Letter on behalf of Chapel Hill NOW recognizing emotional pain caused by horrible treatment of students at UNC-CH Trustee tenure meeting, and urging all North Carolinians to support the students and faculty at UNC-Chapel Hill who demand change.
The Senate passed its budget more than a month ago, and now we are beginning to get a peek at parts of the House budget. Thursday morning part of the House education budget was released in the House Education Appropriations Committee. However a critical part of the education budget—salaries—was not revealed. The bottom line of the appropriation is $10.1 billion for K-12 for the first year of the biennium and $10.08 billion for the second year. For community colleges, the amount is approximately $1.2 billion each year.
Also, learn about terrible process used to push budget through.
Take action on anti-abortion bill HB 453, The scheduled override vote on this bill was postponed, not yet rescheduled – so write them now. SB 729 is a proposed amendment to the NC Constitution which would effectively ban affirmative action! It is pushed by a state Senate leader whose gerrymandered redistricting map was found by a court to discriminate against Black voters with “surgical precision.”
Here is the statement Chapel Hill NOW published on Facebook and in a Mandarin language newspaper (in Mandarin).
Our “White Women, Can We Talk” event was 11/12/20 from 7:30pm EST to 9pm. Great participation and discussion.

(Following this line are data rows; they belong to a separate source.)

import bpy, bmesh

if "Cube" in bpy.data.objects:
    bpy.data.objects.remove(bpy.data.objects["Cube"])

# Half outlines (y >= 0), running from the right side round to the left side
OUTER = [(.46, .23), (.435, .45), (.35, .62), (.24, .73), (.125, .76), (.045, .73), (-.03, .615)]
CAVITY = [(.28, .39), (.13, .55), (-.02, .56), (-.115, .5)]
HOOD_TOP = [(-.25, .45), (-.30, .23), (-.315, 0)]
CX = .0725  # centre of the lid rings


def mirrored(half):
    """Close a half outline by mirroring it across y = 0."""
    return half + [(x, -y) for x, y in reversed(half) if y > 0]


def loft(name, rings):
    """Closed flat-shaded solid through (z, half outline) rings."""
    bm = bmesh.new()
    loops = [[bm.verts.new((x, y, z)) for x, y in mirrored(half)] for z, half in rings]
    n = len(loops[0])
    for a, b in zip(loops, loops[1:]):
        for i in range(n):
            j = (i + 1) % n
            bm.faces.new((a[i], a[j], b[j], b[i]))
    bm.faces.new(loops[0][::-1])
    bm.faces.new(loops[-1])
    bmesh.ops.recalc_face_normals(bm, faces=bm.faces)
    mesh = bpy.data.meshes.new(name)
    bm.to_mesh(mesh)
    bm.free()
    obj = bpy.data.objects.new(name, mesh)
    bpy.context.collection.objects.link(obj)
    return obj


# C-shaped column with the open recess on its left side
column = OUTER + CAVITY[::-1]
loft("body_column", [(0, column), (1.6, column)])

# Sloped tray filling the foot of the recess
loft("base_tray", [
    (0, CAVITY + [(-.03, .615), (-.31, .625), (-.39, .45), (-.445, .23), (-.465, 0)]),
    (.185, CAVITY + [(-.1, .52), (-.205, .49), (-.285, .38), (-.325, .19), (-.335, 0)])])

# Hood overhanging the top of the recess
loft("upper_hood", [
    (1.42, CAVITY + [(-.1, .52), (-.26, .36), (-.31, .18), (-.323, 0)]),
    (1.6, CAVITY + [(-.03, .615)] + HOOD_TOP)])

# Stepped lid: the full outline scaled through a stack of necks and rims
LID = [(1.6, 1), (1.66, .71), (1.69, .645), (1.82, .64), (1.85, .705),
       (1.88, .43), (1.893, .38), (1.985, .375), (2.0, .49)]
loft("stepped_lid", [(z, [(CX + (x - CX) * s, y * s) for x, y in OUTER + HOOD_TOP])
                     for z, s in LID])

The focus of this event was looking back at the election – 55% of white women voted for Trump, 2% more than voted for him in 2016. How is that possible?! And what can we do about it? We also talked about why black and Hispanic men would vote for Trump. Next big thing in Georgia is the runoff elections for two hotly contested Senate races.
Join NC NOW for “White Women, Can We Talk? The National Listening Tour” with powerhouse State leaders of the National Organization for Women (NOW). You don’t want to miss the Pandora’s Box Discussion where women of color connect with white women to become better allies.
The history of policing of people of color in America has led to this moment where people are rising up to assert that Black Lives Matter. There tends to be a lot of focus on killings of Black and Brown men. Dr. Valerie Johnson will focus on the systemic violence against women of color, which is ignored besides notable exceptions, like Breonna Taylor and Sandra Bland.
In 2019, pre-pandemic, NC NOW President Gailya Paliga asked NC chapters to develop projects to commemorate the upcoming 100th anniversary of the ratification of the 19th Amendment. In response, chapters across the state began brainstorming ways to do it, with several undertaking planning for conference-type events set for the following summer. Who knew what was to follow?
Coalition of NC Women’s Organizations sponsor event addressing racism in the Women’s Suffrage Movement. We are commemorating the 100th anniversary of the 19th amendment, which granted many women in the US the right to vote.
Some things are better than when Jim Crow laws were in effect, but those laws had a lasting influence on the way we live. We (white people) need to carefully examine our personal attitude toward people of different races. What are our expectations when we see a person of color? Is that expectation justified? If that person were white would that expectation be the same? Would you be willing to change place with a person of color? Answering those questions should give us a basis for thinking about our biases.